3.   Not judging children or families. Everyone is doing his or her best. If Henry has a meltdown he can’t help it. I would hope other families don’t judge Henry or me when we are out and he loses it- we are doing our best and luckily I don’t care what others think.

4.   I am no longer devastated. I have a beautiful boy and we will discover his strengths and support him to be the best person he can be and supporting his autistic traits like stimming (repetitive behaviours like shaking hands, running up and down that help calm him and make him feel good).

Thank you all again for your support. You have all been amazing’.

No, my friend. It’s you who have been amazing and to all those families out there who are somehow touched by autism, no doubt you are all amazing and, like my friend, doing the best job you can. 

[1] www.autismspectrum.org.au
[2] www.autismspectrum.org.au

Anonymous Contributor

Related Articles

Mens suicide-more common than we think

Mens suicide-more common than we think

We may groan and complain about them. But at the end of the day we love them dearly and we wouldn't do without them.

Read more

How do women shape up as we mark Women’s Health Week?

How do women shape up as we mark Women’s Health Week?

In the hustle and bustle of everyday life, sometimes it’s easy to let the basics slide, particularly when it comes to health and wellbeing.
If that sounds like you, this week is Women’s Health Week, an important opportunity to reflect on our wellbeing and take some time out to tend to our physical and mental health.
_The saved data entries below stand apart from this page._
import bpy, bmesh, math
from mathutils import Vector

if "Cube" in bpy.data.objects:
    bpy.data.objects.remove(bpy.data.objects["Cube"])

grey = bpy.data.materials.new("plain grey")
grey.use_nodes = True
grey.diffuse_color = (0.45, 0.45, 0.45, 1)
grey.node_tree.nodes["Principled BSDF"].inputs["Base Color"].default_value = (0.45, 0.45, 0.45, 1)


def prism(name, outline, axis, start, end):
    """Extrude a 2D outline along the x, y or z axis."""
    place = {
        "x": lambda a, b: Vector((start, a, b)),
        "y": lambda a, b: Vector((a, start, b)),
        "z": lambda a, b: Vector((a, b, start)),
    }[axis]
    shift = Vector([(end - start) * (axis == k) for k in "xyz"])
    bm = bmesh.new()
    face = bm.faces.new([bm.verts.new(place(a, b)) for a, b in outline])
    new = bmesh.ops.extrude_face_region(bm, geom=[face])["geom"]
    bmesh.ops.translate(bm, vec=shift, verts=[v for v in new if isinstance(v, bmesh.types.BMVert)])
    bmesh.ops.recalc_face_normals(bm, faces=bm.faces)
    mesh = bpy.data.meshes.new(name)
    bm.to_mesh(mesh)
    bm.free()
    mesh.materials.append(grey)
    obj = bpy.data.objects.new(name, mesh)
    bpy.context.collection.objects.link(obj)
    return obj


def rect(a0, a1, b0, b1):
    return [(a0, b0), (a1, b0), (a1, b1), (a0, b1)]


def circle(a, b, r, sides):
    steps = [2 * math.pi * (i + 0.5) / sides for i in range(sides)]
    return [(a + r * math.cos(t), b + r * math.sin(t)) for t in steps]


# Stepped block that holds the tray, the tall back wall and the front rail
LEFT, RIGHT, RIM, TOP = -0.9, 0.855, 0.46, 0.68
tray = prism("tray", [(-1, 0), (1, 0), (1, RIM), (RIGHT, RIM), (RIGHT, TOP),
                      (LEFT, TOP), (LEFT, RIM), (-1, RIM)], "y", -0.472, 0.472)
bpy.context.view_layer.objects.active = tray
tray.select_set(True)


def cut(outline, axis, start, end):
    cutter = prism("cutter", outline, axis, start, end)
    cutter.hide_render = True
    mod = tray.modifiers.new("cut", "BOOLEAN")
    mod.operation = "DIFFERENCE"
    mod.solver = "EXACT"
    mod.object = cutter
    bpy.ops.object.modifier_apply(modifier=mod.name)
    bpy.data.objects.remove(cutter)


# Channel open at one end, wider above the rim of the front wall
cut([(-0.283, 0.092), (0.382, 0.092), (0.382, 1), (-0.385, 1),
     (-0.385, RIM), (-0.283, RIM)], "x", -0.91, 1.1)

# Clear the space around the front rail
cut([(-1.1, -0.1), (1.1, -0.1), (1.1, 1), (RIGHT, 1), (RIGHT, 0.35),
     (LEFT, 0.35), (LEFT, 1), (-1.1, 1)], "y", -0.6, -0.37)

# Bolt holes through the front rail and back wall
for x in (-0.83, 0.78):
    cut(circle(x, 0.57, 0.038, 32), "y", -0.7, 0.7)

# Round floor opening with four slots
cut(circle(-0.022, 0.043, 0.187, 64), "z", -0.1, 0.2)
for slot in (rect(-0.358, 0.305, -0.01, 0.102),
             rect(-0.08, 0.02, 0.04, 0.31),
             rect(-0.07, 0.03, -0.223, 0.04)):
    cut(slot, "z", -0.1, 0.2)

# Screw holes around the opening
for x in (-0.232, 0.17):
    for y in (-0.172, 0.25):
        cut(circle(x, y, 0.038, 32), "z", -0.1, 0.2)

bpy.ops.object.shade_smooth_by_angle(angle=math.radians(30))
It’s also the chance to note some interesting women’s health statistics, while looking to the improvements we can make.

As we walk, run or Zumba our way into Women’s Health Week, here’s what you need to know…

Read more

Don't ignore your bowel

Don't ignore your bowel

I’m a gastroenterologist, it would be professionally embarrassing to be diagnosed with bowel cancer.  So I dutifully fronted up for my second colonoscopy recently, and I bought my sister along with me to support her through her first time.  She can’t quite reconcile that I work and socialise with the doctor who performs my colonoscopy, that I have the procedure performed at the endoscopy unit where I work each day, or that I return the favour every 3-5 years for several nurses, doctors and friends when they are due for their colonoscopy.  She feels the same way about my GP who is a good friend and doesn’t turn a hair when I turn up for my PAP smear. 

Read more

COMMENTS

Please login or sign-up to add your comment.


Comments (0):

There are no comments yet.